ACTIVITY: Retype the entries, please, from their first line to the line containing "a, b = Vector(a), Vector(b)", exactly and only those lines, minus the pictures.

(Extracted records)
————————
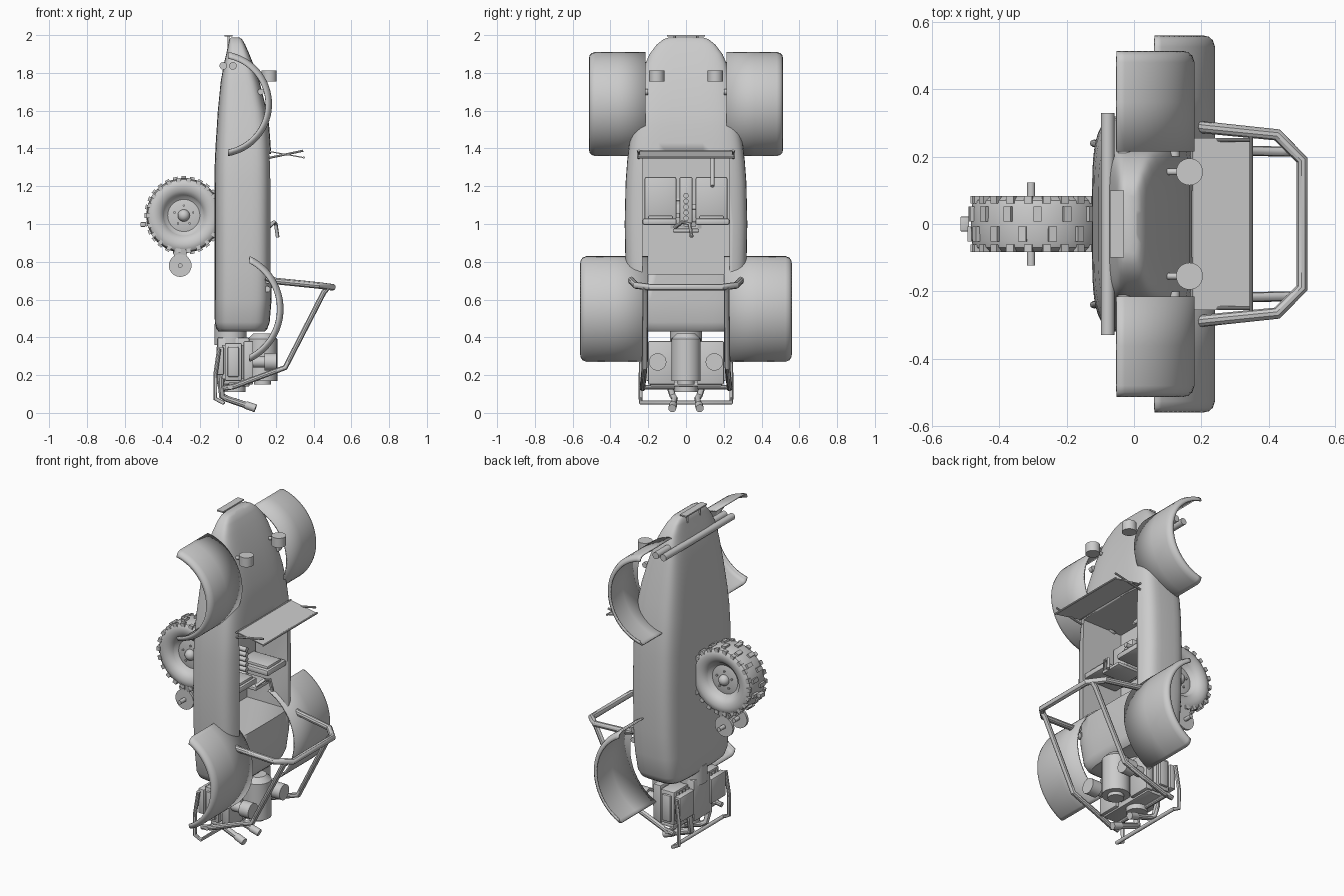
import bpy, bmesh, math
from math import sin, cos, acos, pi, radians
from mathutils import Vector, Matrix

if "Cube" in bpy.data.objects:
    bpy.data.objects.remove(bpy.data.objects["Cube"])


def make(name, bm, smooth=True):
    bmesh.ops.recalc_face_normals(bm, faces=bm.faces)
    me = bpy.data.meshes.new(name)
    bm.to_mesh(me)
    bm.free()
    ob = bpy.data.objects.new(name, me)
    bpy.context.collection.objects.link(ob)
    if smooth:
        finish(ob)
    return ob


def finish(ob):
    bpy.ops.object.select_all(action='DESELECT')
    ob.select_set(True)
    bpy.context.view_layer.objects.active = ob
    bpy.ops.object.shade_smooth_by_angle(angle=radians(35))


def box(name, x, y, z, bevel=0.006, tilt=0):
    bm = bmesh.new()
    c = Vector(((x[0] + x[1]) / 2, (y[0] + y[1]) / 2, (z[0] + z[1]) / 2))
    s = (abs(x[1] - x[0]), abs(y[1] - y[0]), abs(z[1] - z[0]))
    m = Matrix.Translation(c) @ Matrix.Rotation(tilt, 4, 'Y') @ Matrix.Diagonal((*s, 1))
    bmesh.ops.create_cube(bm, size=1, matrix=m)
    if bevel:
        bmesh.ops.bevel(bm, geom=bm.edges[:], offset=bevel, segments=2, affect='EDGES', profile=0.5)
    return make(name, bm)


def cyl(name, a, b, r, r2=None, seg=28):
    a, b = Vector(a), Vector(b)
    d = b - a
    bm = bmesh.new()
    m = Matrix.Translation((a + b) / 2) @ d.to_track_quat('Z', 'Y').to_matrix().to_4x4()
    bmesh.ops.create_cone(bm, cap_ends=True, segments=seg, radius1=r,
                          radius2=r if r2 is None else r2, depth=d.length, matrix=m)
    return make(name, bm)


def tube(name, pts, r=0.015):
    cu = bpy.data.curves.new(name, 'CURVE')
    cu.dimensions = '3D'
    cu.bevel_depth, cu.bevel_resolution, cu.use_fill_caps = r, 3, True
    sp = cu.splines.new('POLY')
    sp.points.add(len(pts) - 1)
    for p, q in zip(sp.points, pts):
        p.co = (*q, 1)
    ob = bpy.data.objects.new(name, cu)
    bpy.context.collection.objects.link(ob)
    bpy.ops.object.select_all(action='DESELECT')
    ob.select_set(True)
    bpy.context.view_layer.objects.active = ob
    bpy.ops.object.convert(target='MESH')
    finish(ob)


def skin(bm, rings, wrap):
    vs = [[bm.verts.new(p) for p in r] for r in rings]
    n = len(vs[0])
    for a, b in zip(vs, vs[1:]):
        for i in range(n if wrap else n - 1):
            j = (i + 1) % n
            bm.faces.new((a[i], a[j], b[j], b[i]))
    return vs


# Body tub: (z, low x, high x, half width)
stations = [(.43, -.10, .14, .25), (.445, -.115, .155, .272), (.48, -.123, .168, .29), (.6, -.125, .178, .308),
            (.75, -.125, .18, .32), (1.0, -.125, .18, .325), (1.22, -.125, .18, .32), (1.33, -.123, .178, .312),
            (1.43, -.118, .172, .3), (1.52, -.112, .165, .285), (1.6, -.107, .153, .27), (1.75, -.092, .115, .24),
            (1.85, -.075, .08, .215), (1.9, -.062, .06, .193), (1.95, -.052, .038, .155),
            (1.978, -.045, .022, .12), (1.988, -.036, .008, .09)]


def ring(z, lo, hi, w, n=48, p=4.5):
    out = []
    for i in range(n):
        t = 2 * pi * (i + .5) / n
        c, s = cos(t), sin(t)
        out.append(((lo + hi) / 2 + (hi - lo) / 2 * math.copysign(abs(c) ** (2 / p), c),
                    w * math.copysign(abs(s) ** (2 / p), s), z))
    return out


bm = bmesh.new()
vs = skin(bm, [ring(*s) for s in stations], True)
bm.faces.new(vs[0])
bm.faces.new(vs[-1])
body = make("body_tub", bm)
cutter = box("cockpit_cutter", (-.10, .4), (-.23, .23), (.735, 1.37), 0)
cutter.hide_render = True
cutter.hide_viewport = True
mod = body.modifiers.new("cockpit", 'BOOLEAN')
mod.operation, mod.object, mod.solver = 'DIFFERENCE', cutter, 'EXACT'


# Fenders: arched shells with a rolled outer lip, ends cut on one plane
def fender(name, cx, cz, R, ang, y0, y1, s):
    prof = [(y0, 0), ((y0 + y1) / 2, 0), (y1 - .03, 0), (y1 - .012, .006), (y1 - .003, .016), (y1, .03)]
    bm = bmesh.new()
    rings = []
    for i in range(33):
        row = []
        for y, d in prof:
            a = acos(R * cos(ang) / (R - d)) * (i / 16 - 1)
            row.append((cx + (R - d) * cos(a), s * y, cz + (R - d) * sin(a)))
        rings.append(row)
    skin(bm, rings, False)
    ob = make(name, bm)
    m = ob.modifiers.new("thickness", 'SOLIDIFY')
    m.thickness, m.offset = .008, 0


for s, side in ((-1, "left"), (1, "right")):
    fender("front_fender_" + side, -.1, 1.635, .276, radians(80), .215, .51, s)
    fender("rear_fender_" + side, -.068, .55, .305, radians(65), .2, .556, s)
    # Headlights and small lamps
    cyl("headlight_" + side, (.165, s * .155, 1.755), (.165, s * .155, 1.812), .04)
    cyl("headlight_stem_" + side, (.08, s * .155, 1.775), (.15, s * .155, 1.785), .01)
    cyl("marker_" + side, (.12, s * .2, 1.7), (.12, s * .225, 1.7), .016)
    for z in (.655, .7):
        cyl("tail_light_" + side, (.155, s * .25, z), (.155, s * .285, z), .016)
    # Windshield stays
    tube("windshield_stay_" + side, [(.165, s * .25, 1.35), (.345, s * .25, 1.388)], .006)
    # Seats
    box("seat_base_" + side, (-.09, -.03), (s * .05, s * .22), (1.02, 1.25), .012)
    box("seat_back_" + side, (-.06, .165), (s * .05, s * .23), (.995, 1.03), .01)
    box("seat_pad_" + side, (-.04, .15), (s * .07, s * .2), (1.025, 1.045), .006)
    # Rear cage struts
    tube("cage_strut_" + side, [(.48, s * .215, .668), (.455, s * .215, .64), (.25, s * .22, .24),
                                (.1, s * .225, .185), (-.02, s * .23, .14), (-.08, s * .23, .13)], .015)
    # Bumper guard and exhaust
    tube("rear_guard_" + side, [(-.1, s * .235, .34), (-.12, s * .24, .2), (-.12, s * .24, .075),
                                (-.08, s * .24, .055), (-.08, 0, .055)], .011)
    tube("exhaust_" + side, [(-.085, s * .1, .3), (-.09, s * .09, .15), (-.085, s * .07, .09),
                             (-.06, s * .06, .075), (.06, s * .07, .035)], .017)
    cyl("exhaust_tip_" + side, (.04, s * .068, .042), (.093, s * .073, .024), .021)
    # Engine cylinder banks and carburettors
    box("cylinder_bank_" + side, (-.07, .02), (s * .07, s * .215), (.17, .37), .008)
    for k in range(4):
        box(f"bank_fin_{side}_{k}", (-.085, .03), (s * (.09 + .03 * k), s * (.1 + .03 * k)), (.18, .36), 0)
    box("valve_cover_" + side, (-.055, .005), (s * .21, s * .23), (.19, .35), .008)
    box("heat_box_" + side, (-.115, -.075), (s * .08, s * .22), (.2, .35), .008)
    box("engine_tin_" + side, (.03, .08), (s * .06, s * .2), (.15, .38), .006)
    cyl("carburettor_" + side, (.07, s * .15, .27), (.15, s * .15, .27), .03)
    cyl("air_filter_" + side, (.14, s * .15, .27), (.205, s * .15, .27), .046)

# Main roll hoop
hoop = [(.15, .29, .718), (.175, .292, .705), (.2, .288, .698), (.425, .265, .675), (.50, .19, .665)]
tube("roll_hoop", hoop + [(x, -y, z) for x, y, z in reversed(hoop)], .018)

# Windshield pane and frame
box("windshield", (.168, .352), (-.255, .255), (1.364, 1.370), 0, radians(10))
for x, z in ((.172, 1.383), (.348, 1.352)):
    tube("windshield_rail", [(x, -.26, z), (x, .26, z)], .006)

# Front bumper and plate
for x in (-.078, -.027):
    cyl("front_bumper_bar", (x, -.33, 1.837), (x, .33, 1.837), .02)
box("front_plate", (-.072, -.03), (-.1, .1), (1.992, 2.0), 0)
for y in (-.06, .06):
    cyl("plate_stem", (-.05, y, 1.94), (-.05, y, 1.995), .006)

# Engine block, fan housing, transmission
box("engine_block", (-.11, .06), (-.08, .08), (.15, .4), .01)
cyl("gearbox", (-.04, 0, .36), (-.04, 0, .47), .085)
box("engine_rear_tin", (-.05, .06), (-.19, .19), (.14, .16), .004)
cyl("fan_housing", (.13, 0, .17), (.13, 0, .39), .078)
cyl("fan_housing_cap", (.13, 0, .39), (.13, 0, .42), .078, .05)
cyl("fan_pulley", (.13, 0, .15), (.13, 0, .17), .045)
cyl("crank_pulley", (-.02, 0, .11), (-.02, 0, .15), .06)
tube("guard_cross_bar", [(-.04, -.245, .135), (-.04, .245, .135)], .012)

# Gear lever, brake lever and steering column
box("centre_tunnel", (-.1, -.04), (-.035, .035), (1.0, 1.25), .012)
for k in range(6):
    cyl(f"lever_boot_{k}", (-.03, 0, 1.0 + .03 * k), (.06, 0, 1.0 + .03 * k), .014)
box("lever_bracket", (.0, .17), (-.07, .07), (.955, .975), .006)
tube("lever_handle", [(.16, -.06, .98), (.19, -.02, 1.01), (.2, .02, 1.0), (.21, .03, .93)], .01)
cyl("steering_column", (-.02, .14, 1.36), (.12, .14, 1.2), .01)

# Wheel turned about its axle
WX, WZ = -.287, 1.045


def lathe(name, prof, seg=56):
    bm = bmesh.new()
    skin(bm, [[(WX + r * cos(2 * pi * i / seg), y, WZ + r * sin(2 * pi * i / seg)) for i in range(seg)]
              for r, y in prof], True)
    bmesh.ops.remove_doubles(bm, verts=bm.verts[:], dist=1e-5)
    make(name, bm)


half = [(.104, -.05), (.112, -.064), (.13, -.077), (.152, -.083), (.175, -.081), (.19, -.07), (.196, -.05), (.198, 0)]
lathe("tyre", half + [(r, -y) for r, y in half[-2::-1]])
rim = [(0, -.042), (.055, -.042), (.085, -.036), (.1, -.046), (.108, -.056)]
lathe("rim", rim + [(r, -y) for r, y in rim[::-1]])
bm = bmesh.new()
for y, r, n, off, sy in ((-.03, .197, 14, 0, .045), (.03, .197, 14, .5, .045),
                         (-.072, .188, 22, 0, .022), (.072, .188, 22, 0, .022)):
    for i in range(n):
        a = 2 * pi * (i + off) / n
        m = (Matrix.Translation((WX + r * cos(a), y, WZ + r * sin(a))) @ Matrix.Rotation(-a, 4, 'Y')
             @ Matrix.Diagonal((.022, sy, .024, 1)))
        bmesh.ops.create_cube(bm, size=1, matrix=m)
make("tyre_knobs", bm, False)
for s in (-1, 1):
    bm = bmesh.new()
    bmesh.ops.create_uvsphere(bm, u_segments=20, v_segments=12, radius=.032,
                              matrix=Matrix.Translation((WX, s * .045, WZ)))
    make("hub_cap", bm)
    for k in range(5):
        a = pi / 2 + 2 * pi * k / 5
        x, z = WX + .052 * cos(a), WZ + .052 * sin(a)
        cyl(f"wheel_nut_{k}", (x, s * .035, z), (x, s * .05, z), .006, seg=8)
    # Brake discs and pins under the wheel
    cyl("brake_disc", (-.306, s * .06, .78), (-.306, s * .075, .78), .06)
    cyl("brake_pin", (-.306, s * .02, .78), (-.306, s * .123, .78), .012)
    cyl("brake_bracket", (-.306, s * .02, .855), (-.306, s * .075, .845), .035)
box("wheel_valve", (-.516, -.49), (-.022, .022), (.985, 1.01), .003)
————————
REPLY:
import bpy, bmesh, math
from math import sin, cos, acos, pi, radians
from mathutils import Vector, Matrix

if "Cube" in bpy.data.objects:
    bpy.data.objects.remove(bpy.data.objects["Cube"])


def make(name, bm, smooth=True):
    bmesh.ops.recalc_face_normals(bm, faces=bm.faces)
    me = bpy.data.meshes.new(name)
    bm.to_mesh(me)
    bm.free()
    ob = bpy.data.objects.new(name, me)
    bpy.context.collection.objects.link(ob)
    if smooth:
        finish(ob)
    return ob


def finish(ob):
    bpy.ops.object.select_all(action='DESELECT')
    ob.select_set(True)
    bpy.context.view_layer.objects.active = ob
    bpy.ops.object.shade_smooth_by_angle(angle=radians(35))


def box(name, x, y, z, bevel=0.006, tilt=0):
    bm = bmesh.new()
    c = Vector(((x[0] + x[1]) / 2, (y[0] + y[1]) / 2, (z[0] + z[1]) / 2))
    s = (abs(x[1] - x[0]), abs(y[1] - y[0]), abs(z[1] - z[0]))
    m = Matrix.Translation(c) @ Matrix.Rotation(tilt, 4, 'Y') @ Matrix.Diagonal((*s, 1))
    bmesh.ops.create_cube(bm, size=1, matrix=m)
    if bevel:
        bmesh.ops.bevel(bm, geom=bm.edges[:], offset=bevel, segments=2, affect='EDGES', profile=0.5)
    return make(name, bm)


def cyl(name, a, b, r, r2=None, seg=28):
    a, b = Vector(a), Vector(b)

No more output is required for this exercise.